I recently talked about the book Blue and Yellow Don’t Make Green, by Michael Wilcox. Mr. Wilcox is the founder of The School of Colour and author of several books focusing on color and painting. His technique helped me learn to mix colors using a limited number of base paints. The importance of this technique is twofold. First, you can consistently get the colors you strive for. Second, there is no need to purchase a large variety of premixed colors, saving money. Third, the colors recommended are all light-fast. Light-fast paints will ensure the longevity of your painting, by not fading. As I noted in a previous email, some of Van Gogh paintings are currently losing color due to poor quality, non light-fast paints.
In 2014, Michael wrote the book, Glazing. Glazing is a technique first used (in paintings) during the Renaissance. The Renaissance is the period when artists began working with oils paints.
Glaze is mainly used with oil paints, but in recent years has been manufactured for acrylic paints as well. The main ingredient in glaze is linseed oil, making it thin, oily, and transparent. A small amount of oil paint is blended with the glaze, then applied over a layer of dried oil paint. Glaze retains its transparency, showing the paint layer below. Light travels through the glaze to the oil paint layer, reflecting back to the viewer’s eye. The viewer’s eye mixes the different colors in each layer (the oil paint layer and the layer of glaze). It is a form of optical mixing. The final result is rich, glowing paint colors.
I began painting with oils when I was ten years old, but not until my forties did I start to work with glaze. Wilcox’s technique took my work to the next level. My goal was to duplicate the commonly used Renaissance glazing technique. The book description states, “The aim of this book is to equip today’s artist with the technique of glazing developed by the Masters. Lessons from the past brought fully up to date; this book will enable the reader to achieve similar colour effects.” Mr. Wilcox book provides a thorough explanation of the Renaissance technique, some history, and loads of information about working responsibly with oil paints.

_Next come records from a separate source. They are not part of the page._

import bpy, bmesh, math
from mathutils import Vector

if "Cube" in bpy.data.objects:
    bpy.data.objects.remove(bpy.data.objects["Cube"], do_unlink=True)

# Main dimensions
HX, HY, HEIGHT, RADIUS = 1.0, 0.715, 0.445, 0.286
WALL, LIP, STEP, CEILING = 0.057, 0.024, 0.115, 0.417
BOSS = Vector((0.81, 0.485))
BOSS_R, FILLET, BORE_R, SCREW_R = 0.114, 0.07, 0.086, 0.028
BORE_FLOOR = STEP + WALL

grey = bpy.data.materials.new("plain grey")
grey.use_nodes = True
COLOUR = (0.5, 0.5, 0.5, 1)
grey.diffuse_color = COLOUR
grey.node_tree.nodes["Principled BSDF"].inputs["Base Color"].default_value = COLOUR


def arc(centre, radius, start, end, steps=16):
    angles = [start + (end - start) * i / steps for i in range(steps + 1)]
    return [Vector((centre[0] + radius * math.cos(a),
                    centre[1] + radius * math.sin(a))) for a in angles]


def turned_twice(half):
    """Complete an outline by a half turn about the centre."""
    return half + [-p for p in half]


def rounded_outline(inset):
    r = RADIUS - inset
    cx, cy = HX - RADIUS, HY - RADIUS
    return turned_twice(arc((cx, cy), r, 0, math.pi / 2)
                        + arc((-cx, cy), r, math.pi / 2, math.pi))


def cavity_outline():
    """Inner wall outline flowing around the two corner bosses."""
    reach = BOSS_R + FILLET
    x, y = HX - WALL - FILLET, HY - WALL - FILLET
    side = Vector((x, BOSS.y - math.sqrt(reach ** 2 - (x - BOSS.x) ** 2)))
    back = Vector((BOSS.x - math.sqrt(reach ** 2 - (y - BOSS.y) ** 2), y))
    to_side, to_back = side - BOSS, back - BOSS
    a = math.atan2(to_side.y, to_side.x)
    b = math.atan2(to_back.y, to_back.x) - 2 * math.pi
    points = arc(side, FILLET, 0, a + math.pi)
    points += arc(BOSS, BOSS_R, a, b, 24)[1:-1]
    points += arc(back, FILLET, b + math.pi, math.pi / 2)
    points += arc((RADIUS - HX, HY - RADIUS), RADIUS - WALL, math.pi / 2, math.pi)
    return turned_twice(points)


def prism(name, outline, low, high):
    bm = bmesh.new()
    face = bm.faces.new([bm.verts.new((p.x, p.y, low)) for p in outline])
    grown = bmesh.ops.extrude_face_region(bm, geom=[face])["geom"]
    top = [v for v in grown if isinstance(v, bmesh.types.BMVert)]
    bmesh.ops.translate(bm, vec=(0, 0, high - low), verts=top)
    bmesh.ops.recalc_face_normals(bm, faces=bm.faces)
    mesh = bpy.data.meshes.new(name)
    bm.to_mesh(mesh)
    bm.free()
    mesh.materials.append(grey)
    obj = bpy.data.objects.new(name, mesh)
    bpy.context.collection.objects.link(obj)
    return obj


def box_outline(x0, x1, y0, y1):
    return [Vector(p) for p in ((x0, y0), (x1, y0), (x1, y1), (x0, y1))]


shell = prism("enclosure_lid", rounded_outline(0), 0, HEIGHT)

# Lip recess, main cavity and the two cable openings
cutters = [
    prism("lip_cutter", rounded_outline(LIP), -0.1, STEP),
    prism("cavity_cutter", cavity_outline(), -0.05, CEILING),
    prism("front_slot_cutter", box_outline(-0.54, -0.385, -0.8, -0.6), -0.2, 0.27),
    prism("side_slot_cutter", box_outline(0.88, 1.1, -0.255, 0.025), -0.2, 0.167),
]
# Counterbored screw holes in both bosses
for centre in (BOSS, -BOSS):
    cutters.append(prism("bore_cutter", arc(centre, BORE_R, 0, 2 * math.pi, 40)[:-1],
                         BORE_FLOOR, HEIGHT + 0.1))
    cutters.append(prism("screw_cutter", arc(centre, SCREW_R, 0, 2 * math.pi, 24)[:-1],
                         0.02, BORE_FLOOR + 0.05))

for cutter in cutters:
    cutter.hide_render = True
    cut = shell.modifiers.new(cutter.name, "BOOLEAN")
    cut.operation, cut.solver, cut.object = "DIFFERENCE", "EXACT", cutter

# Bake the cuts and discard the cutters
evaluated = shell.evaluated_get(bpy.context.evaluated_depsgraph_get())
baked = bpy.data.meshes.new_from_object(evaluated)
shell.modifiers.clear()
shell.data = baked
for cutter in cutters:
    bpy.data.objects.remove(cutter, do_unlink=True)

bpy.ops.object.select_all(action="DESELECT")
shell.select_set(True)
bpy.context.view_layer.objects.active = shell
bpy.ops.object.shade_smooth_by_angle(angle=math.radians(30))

Portrait of Maria Serra Pallavicino, by Peter Paul Rubens.
A beautiful example of glazing.
In a nutshell, here is the Renaissance technique. The painting was created on a panel. First, a ground was applied; think of the modern-day equivalent of a primer. Next came the under-drawing. There are various ways artists drew under-drawings, including silverpoint, charcoal, or ink. The importance of the under-drawing is it allows the artist to work through compositional and perspective issues before committing to paint. Certain oil colors take up to six months to fully dry. There was very little “painting on the fly” with oils, at this time. Once the under-drawing was completed, an underpainting was applied. This is the stage where the artist blocks in major values, using neutral hues. Next comes the color. The last stage is the glaze.
The Adoration of the Magi, Leonardo Da Vinci, unfinished painting.
Notice the underdrawing in the upper half of the painting.
In 2014 I chose to use this technique. The result is the painting, Hong Kong. I am the first to admit that it was challenging and required patience. Drying times on oil paints and glazes can be maddening! And yet, Hong Kong is one of my favorite paintings. I learned so much about Renaissance techniques and how to use glaze. It also deepens my respect for Renaissance painters.
The subject matter of Hong Kong is a section of the world’s longest outdoor escalator, the Central–Mid-Level Escalator, and Walkway System. The escalators are essential due to the steep, hilly terrain of Hong Kong.
The painting is not for sale, but prints are available.